_EXERCISE REQUIREMENTS:_
When a line of the records below contains the string "grey", copy that whole line.
*** PROVIDED ENTRIES ***
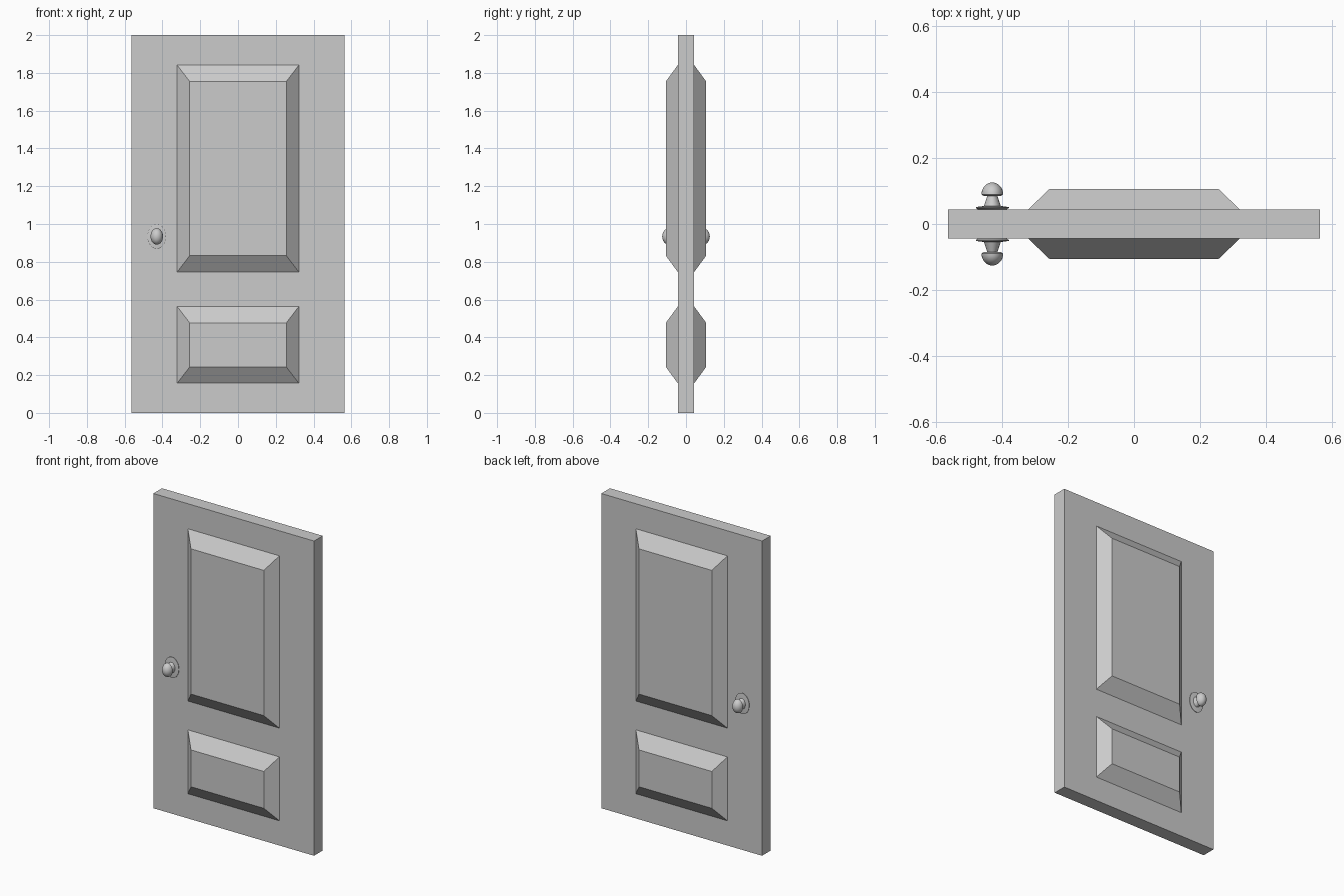
import bpy
import bmesh
import math
from mathutils import Vector, Matrix

if "Cube" in bpy.data.objects:
    bpy.data.objects.remove(bpy.data.objects["Cube"], do_unlink=True)

WIDTH, HEIGHT, HALF_DEPTH = 1.13, 2.0, 0.0435
PANEL_FACE = 0.1065
KNOB_X, KNOB_Z = -0.43, 0.934

grey = bpy.data.materials.new("light_grey")
grey.use_nodes = True
colour = (0.6, 0.6, 0.6, 1)
grey.diffuse_color = colour
grey.node_tree.nodes["Principled BSDF"].inputs["Base Color"].default_value = colour


def make_object(name, bm):
    bmesh.ops.recalc_face_normals(bm, faces=bm.faces)
    mesh = bpy.data.meshes.new(name)
    bm.to_mesh(mesh)
    bm.free()
    mesh.materials.append(grey)
    obj = bpy.data.objects.new(name, mesh)
    bpy.context.collection.objects.link(obj)
    return obj


def smooth(obj):
    bpy.ops.object.select_all(action="DESELECT")
    obj.select_set(True)
    bpy.context.view_layer.objects.active = obj
    bpy.ops.object.shade_smooth_by_angle(angle=math.radians(35))


def raised_panel(name, side, bottom, top):
    """Rectangular panel with sloping edges, on one side of the slab."""
    slope_x, slope_z = 0.066, 0.086
    bm = bmesh.new()
    bmesh.ops.create_cube(bm, size=2)
    for v in bm.verts:
        outer = v.co.y * side > 0
        half_x = 0.322 - (slope_x if outer else 0)
        half_z = (top - bottom) / 2 - (slope_z if outer else 0)
        v.co = Vector((v.co.x * half_x,
                       side * (PANEL_FACE if outer else HALF_DEPTH),
                       (top + bottom) / 2 + v.co.z * half_z))
    return make_object(name, bm)


def turned(name, side, profile):
    """Oval turned part from (radius, distance from the slab) points."""
    bm = bmesh.new()
    verts = [bm.verts.new((r, side * (HALF_DEPTH + d), 0)) for r, d in profile]
    edges = [bm.edges.new(pair) for pair in zip(verts, verts[1:])]
    bmesh.ops.spin(bm, geom=verts + edges, cent=(0, 0, 0), axis=(0, 1, 0),
                   angle=math.tau, steps=32)
    bmesh.ops.remove_doubles(bm, verts=bm.verts, dist=0.00001)
    bm.transform(Matrix.Translation((KNOB_X, 0, KNOB_Z)) @ Matrix.Diagonal((1, 1, 1.32, 1)))
    smooth(make_object(name, bm))


# Door slab
bm = bmesh.new()
bmesh.ops.create_cube(bm, size=1)
bm.transform(Matrix.Translation((0, 0, HEIGHT / 2))
             @ Matrix.Diagonal((WIDTH, 2 * HALF_DEPTH, HEIGHT, 1)))
make_object("door_slab", bm)

# Profiles of the handle parts
rose = [(0, 0), (0.043, 0), (0.05, 0.005), (0.05, 0.008), (0.027, 0.011), (0, 0.011)]
stem = [(0.026, 0.009), (0.022, 0.022), (0.015, 0.043)]
dome = [(0.033 * math.cos(a), 0.046 + 0.0365 * math.sin(a))
        for a in (math.pi / 2 * i / 8 for i in range(8))]
head = [(0, 0.042), (0.026, 0.042)] + dome + [(0, 0.0825)]

# Panels and handle on both sides
for label, side in (("front", -1), ("back", 1)):
    raised_panel(label + "_upper_panel", side, 0.746, 1.841)
    raised_panel(label + "_lower_panel", side, 0.157, 0.563)
    turned(label + "_handle_rose", side, rose)
    turned(label + "_handle_stem", side, stem)
    turned(label + "_handle_knob", side, head)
*** End of PROVIDED ENTRIES ***
_ANSWER BOX:_
grey = bpy.data.materials.new("light_grey")
grey.use_nodes = True
grey.diffuse_color = colour
grey.node_tree.nodes["Principled BSDF"].inputs["Base Color"].default_value = colour
    mesh.materials.append(grey)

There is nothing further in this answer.